“We must compete globally to attract the best qualified candidates. The best person will not come to Cambridge just because of the remuneration package, but understanding the current pay environment internationally is an important factor in recruitment.” They added: “The next Vice-Chancellor will need to provide academic and administrative leadership to the whole university... We are seeking an outstanding individual capable of delivering the university’s mission”.

In February, Varsity reported that Borysiewicz’s bill for flights was four times the national average of £8,560 for VCs, standing at a total of £38,786, following statistics obtained by the University and College Union (UCU).

The figures showed that, in the past five years, vice-chancellors’ salaries have risen by an average of 14 per cent, compared with 5 per cent for other staff. The Vice-Chancellor role carries several other perks, including the use of the Vice-Chancellor’s lodge, which was worth £4.52 million according to a valuation from July 2014.

According to data released in 2013 by the Chronicle of Higher Education, the highest-paid university President in the USA, Robert Zimmer of the University of Chicago, earns $3,358,723 annually (£2,336,828), although 40 per cent of his income was due to deferred compensation.

Surprisingly, Harvard President Drew Gilpin Faust was only the 54th-highest paid in the USA, with $899,734 (£625,989) per year in 2011, while the President of Stanford also earned less than $1 million.
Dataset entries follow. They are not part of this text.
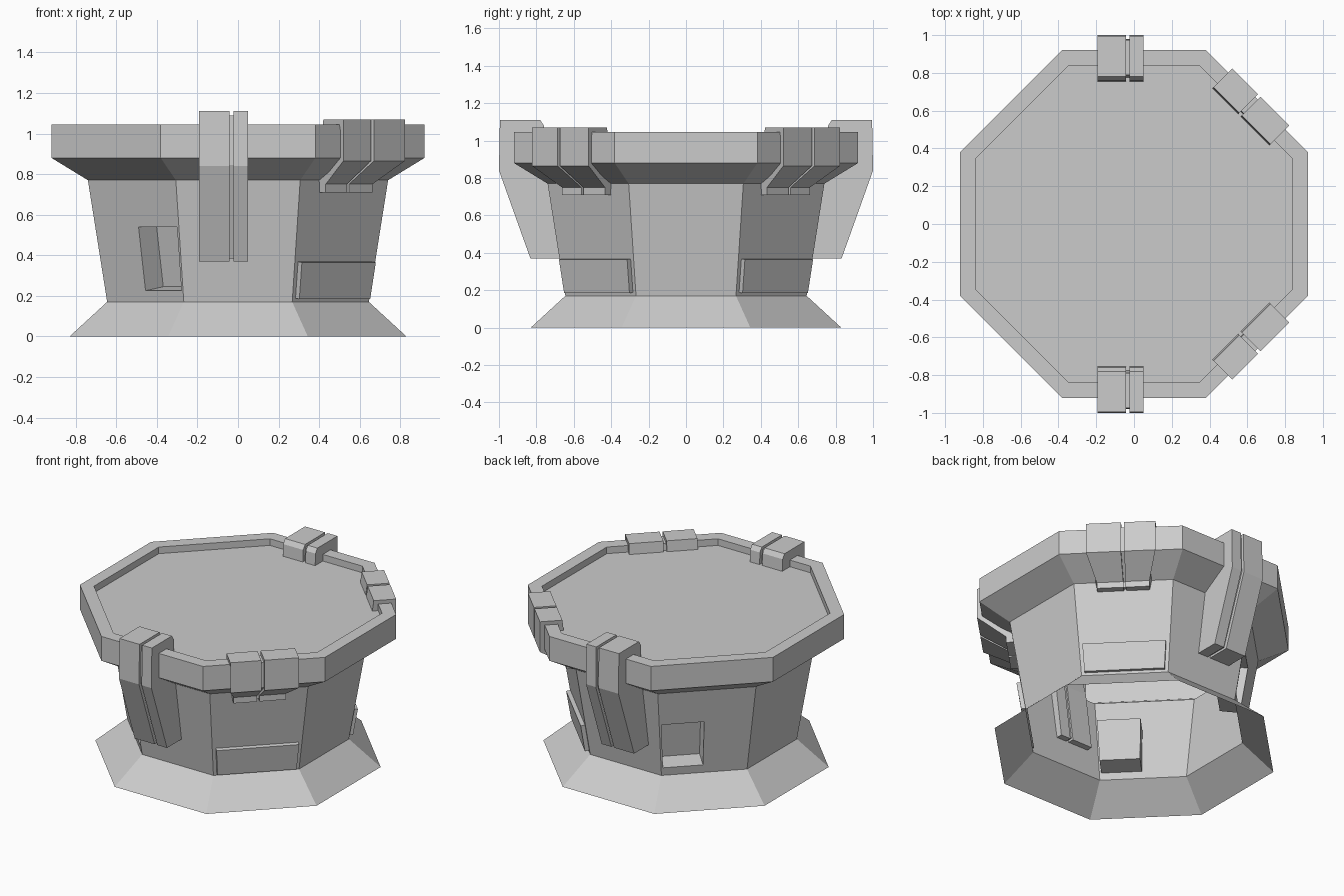
import bpy, bmesh
from math import radians, cos, sin
from mathutils import Vector, Matrix

if "Cube" in bpy.data.objects:
    bpy.data.objects.remove(bpy.data.objects["Cube"])


def finish(bm, name, fix_normals=True):
    if fix_normals:
        bmesh.ops.recalc_face_normals(bm, faces=bm.faces[:])
    me = bpy.data.meshes.new(name)
    bm.to_mesh(me)
    bm.free()
    ob = bpy.data.objects.new(name, me)
    bpy.context.collection.objects.link(ob)
    return ob


def corner(k, apothem, z):
    """Vertex k of an octagon whose flats face the axes."""
    a = radians(22.5 + 45 * k)
    r = apothem / cos(radians(22.5))
    return Vector((r * cos(a), r * sin(a), z))


def wall_patch(k, s0, s1, v0, v1):
    """Four points on wall side k, given as fractions across and up."""
    lo, hi = WALL
    a, b = corner(k, *lo), corner(k + 1, *lo)
    c, d = corner(k, *hi), corner(k + 1, *hi)
    pt = lambda s, v: a.lerp(b, s).lerp(c.lerp(d, s), v)
    pts = [pt(s0, v0), pt(s1, v0), pt(s1, v1), pt(s0, v1)]
    return pts, (b - a).cross(c - a).normalized()


# Tower shell: (apothem, z) rings from skirt to sunken deck, open underneath
RINGS = [(.83, 0), (.645, .17), (.74, .77), (.92, .88), (.92, 1.045), (.838, 1.045), (.838, 1.0)]
WALL = RINGS[1], RINGS[2]
WINDOWS = {4: (.517, .978), 2: (.022, .483)}

bm = bmesh.new()
rows = [[bm.verts.new(corner(k, *r)) for k in range(8)] for r in RINGS]
for i in range(len(rows) - 1):
    for k in range(8):
        n = (k + 1) % 8
        quad = [rows[i][k], rows[i][n], rows[i + 1][n], rows[i + 1][k]]
        if i == 1 and k in WINDOWS:
            # Recessed window in this wall side
            pts, nrm = wall_patch(k, *WINDOWS[k], .092, .617)
            rim = [bm.verts.new(p) for p in pts]
            back = [bm.verts.new(p - nrm * .125) for p in pts]
            for j in range(4):
                m = (j + 1) % 4
                bm.faces.new((quad[j], quad[m], rim[m], rim[j]))
                bm.faces.new((rim[j], rim[m], back[m], back[j]))
            bm.faces.new(back)
        else:
            bm.faces.new(quad)
bm.faces.new(rows[-1])
finish(bm, "tower_body", False)

# Raised panels low on the two right-hand diagonal sides
for k, side in ((6, "front"), (0, "back")):
    pts, nrm = wall_patch(k, .04, .96, .03, .33)
    bm = bmesh.new()
    inner = [bm.verts.new(p - nrm * .01) for p in pts]
    outer = [bm.verts.new(p + nrm * .027) for p in pts]
    bm.faces.new(inner)
    bm.faces.new(outer)
    for j in range(4):
        m = (j + 1) % 4
        bm.faces.new((inner[j], inner[m], outer[m], outer[j]))
    finish(bm, side + "_panel")


def clamp_part(name, profile, t0, t1, angle, mirror):
    """Extrude (out, z, width scale) profile across t0..t1; out points to -y before turning."""
    bm = bmesh.new()
    ends = [[bm.verts.new((t * w, -d, z)) for d, z, w in profile] for t in (t0, t1)]
    n = len(profile)
    for e in ends:
        bm.faces.new(e)
    for j in range(n):
        m = (j + 1) % n
        bm.faces.new((ends[0][j], ends[0][m], ends[1][m], ends[1][j]))
    bm.transform(Matrix.Rotation(radians(angle), 4, 'Z'))
    if mirror:
        bm.transform(Matrix.Diagonal((1, -1, 1, 1)))
    finish(bm, name)


# Clamp profiles, and slimmer cores that show in the groove
TALL = [(.755, .99, 1), (.76, 1.08, 1), (.78, 1.11, 1), (.995, 1.11, 1), (1.0, .84, 1),
        (.832, .37, 1), (.635, .37, 1), (.69, .77, 1)]
TALL_CORE = [(.775, .99, 1), (.79, 1.09, 1), (.975, 1.09, 1), (.98, .845, 1),
             (.81, .385, 1), (.65, .385, 1), (.70, .77, 1)]
SHORT = [(.80, .99, 1), (.81, 1.07, 1), (.95, 1.07, 1), (.95, .865, 1), (.775, .75, .76),
         (.775, .71, .76), (.72, .71, .76), (.73, .77, .8)]
SHORT_CORE = [(.82, .99, 1), (.825, 1.045, 1), (.93, 1.045, 1), (.93, .875, 1),
              (.755, .76, .76), (.755, .72, .76), (.725, .72, .76), (.735, .77, .8)]

for mirror, side in ((False, "front"), (True, "back")):
    # Tall clamp on the flat side
    clamp_part(side + "_clamp_wide", TALL, -.193, -.043, 0, mirror)
    clamp_part(side + "_clamp_narrow", TALL, -.023, .05, 0, mirror)
    clamp_part(side + "_clamp_core", TALL_CORE, -.06, 0, 0, mirror)
    # Short clamp on the diagonal rim side
    clamp_part(side + "_rim_clamp_a", SHORT, -.215, -.022, 45, mirror)
    clamp_part(side + "_rim_clamp_b", SHORT, -.002, .213, 45, mirror)
    clamp_part(side + "_rim_clamp_core", SHORT_CORE, -.06, .03, 45, mirror)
The highest-paid VC in the UK in 2014 was Neil Gorman from Nottingham Trent University, who earned £623,000 in 2014: 90 per cent more than Cambridge’s current VC, Professor Sir Leszek Borysiewicz, who was not listed in the top 10 earners.
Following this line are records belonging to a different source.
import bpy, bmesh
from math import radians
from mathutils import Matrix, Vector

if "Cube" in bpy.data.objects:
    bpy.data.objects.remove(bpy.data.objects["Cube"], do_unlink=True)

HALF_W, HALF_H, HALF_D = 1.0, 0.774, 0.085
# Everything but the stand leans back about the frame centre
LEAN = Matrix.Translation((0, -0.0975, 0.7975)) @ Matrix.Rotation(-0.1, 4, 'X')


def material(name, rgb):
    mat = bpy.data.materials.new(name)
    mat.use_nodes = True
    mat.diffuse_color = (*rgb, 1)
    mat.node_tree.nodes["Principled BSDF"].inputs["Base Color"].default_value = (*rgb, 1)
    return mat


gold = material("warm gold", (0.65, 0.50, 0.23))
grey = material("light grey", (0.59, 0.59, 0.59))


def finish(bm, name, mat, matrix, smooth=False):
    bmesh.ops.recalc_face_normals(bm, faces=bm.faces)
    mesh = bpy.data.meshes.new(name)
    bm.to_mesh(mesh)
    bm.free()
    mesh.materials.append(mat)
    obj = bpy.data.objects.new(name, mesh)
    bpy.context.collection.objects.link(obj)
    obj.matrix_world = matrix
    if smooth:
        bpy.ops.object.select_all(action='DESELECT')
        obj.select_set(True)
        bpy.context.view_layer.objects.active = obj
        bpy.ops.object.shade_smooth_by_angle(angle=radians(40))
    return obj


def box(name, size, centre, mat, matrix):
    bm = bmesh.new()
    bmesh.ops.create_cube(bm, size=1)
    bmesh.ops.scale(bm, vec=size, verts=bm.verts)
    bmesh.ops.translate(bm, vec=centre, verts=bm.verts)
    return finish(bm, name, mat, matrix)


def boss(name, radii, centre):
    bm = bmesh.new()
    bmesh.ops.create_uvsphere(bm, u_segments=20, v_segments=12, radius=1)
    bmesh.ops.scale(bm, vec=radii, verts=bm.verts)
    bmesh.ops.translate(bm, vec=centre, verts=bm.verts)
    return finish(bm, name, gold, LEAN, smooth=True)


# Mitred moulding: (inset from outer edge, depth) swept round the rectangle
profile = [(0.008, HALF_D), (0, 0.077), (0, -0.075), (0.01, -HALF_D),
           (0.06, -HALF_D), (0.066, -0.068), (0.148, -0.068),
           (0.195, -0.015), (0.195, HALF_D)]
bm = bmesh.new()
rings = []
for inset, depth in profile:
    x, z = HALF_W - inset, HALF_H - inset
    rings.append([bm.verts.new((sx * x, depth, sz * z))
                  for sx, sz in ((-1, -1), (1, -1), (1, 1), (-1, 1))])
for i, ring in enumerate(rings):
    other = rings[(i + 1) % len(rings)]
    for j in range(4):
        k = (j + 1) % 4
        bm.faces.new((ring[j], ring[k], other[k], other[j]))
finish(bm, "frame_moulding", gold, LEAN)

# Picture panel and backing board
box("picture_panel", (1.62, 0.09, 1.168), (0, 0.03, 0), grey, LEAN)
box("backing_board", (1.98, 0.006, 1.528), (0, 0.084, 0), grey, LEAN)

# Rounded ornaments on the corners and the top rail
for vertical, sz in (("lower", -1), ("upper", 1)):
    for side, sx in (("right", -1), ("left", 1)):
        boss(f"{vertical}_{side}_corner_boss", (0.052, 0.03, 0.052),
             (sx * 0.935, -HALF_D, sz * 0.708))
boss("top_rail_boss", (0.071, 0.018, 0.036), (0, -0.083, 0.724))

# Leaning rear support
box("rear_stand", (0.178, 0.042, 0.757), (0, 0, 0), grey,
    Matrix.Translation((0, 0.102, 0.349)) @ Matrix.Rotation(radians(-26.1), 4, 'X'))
Despite this, Borysiewicz’s current pay packet represents a 43 per cent increase on his predecessor Alison Richard’s salary for 2008/09, £227,000, placing him among the seven highest-paid senior post-holders in the university.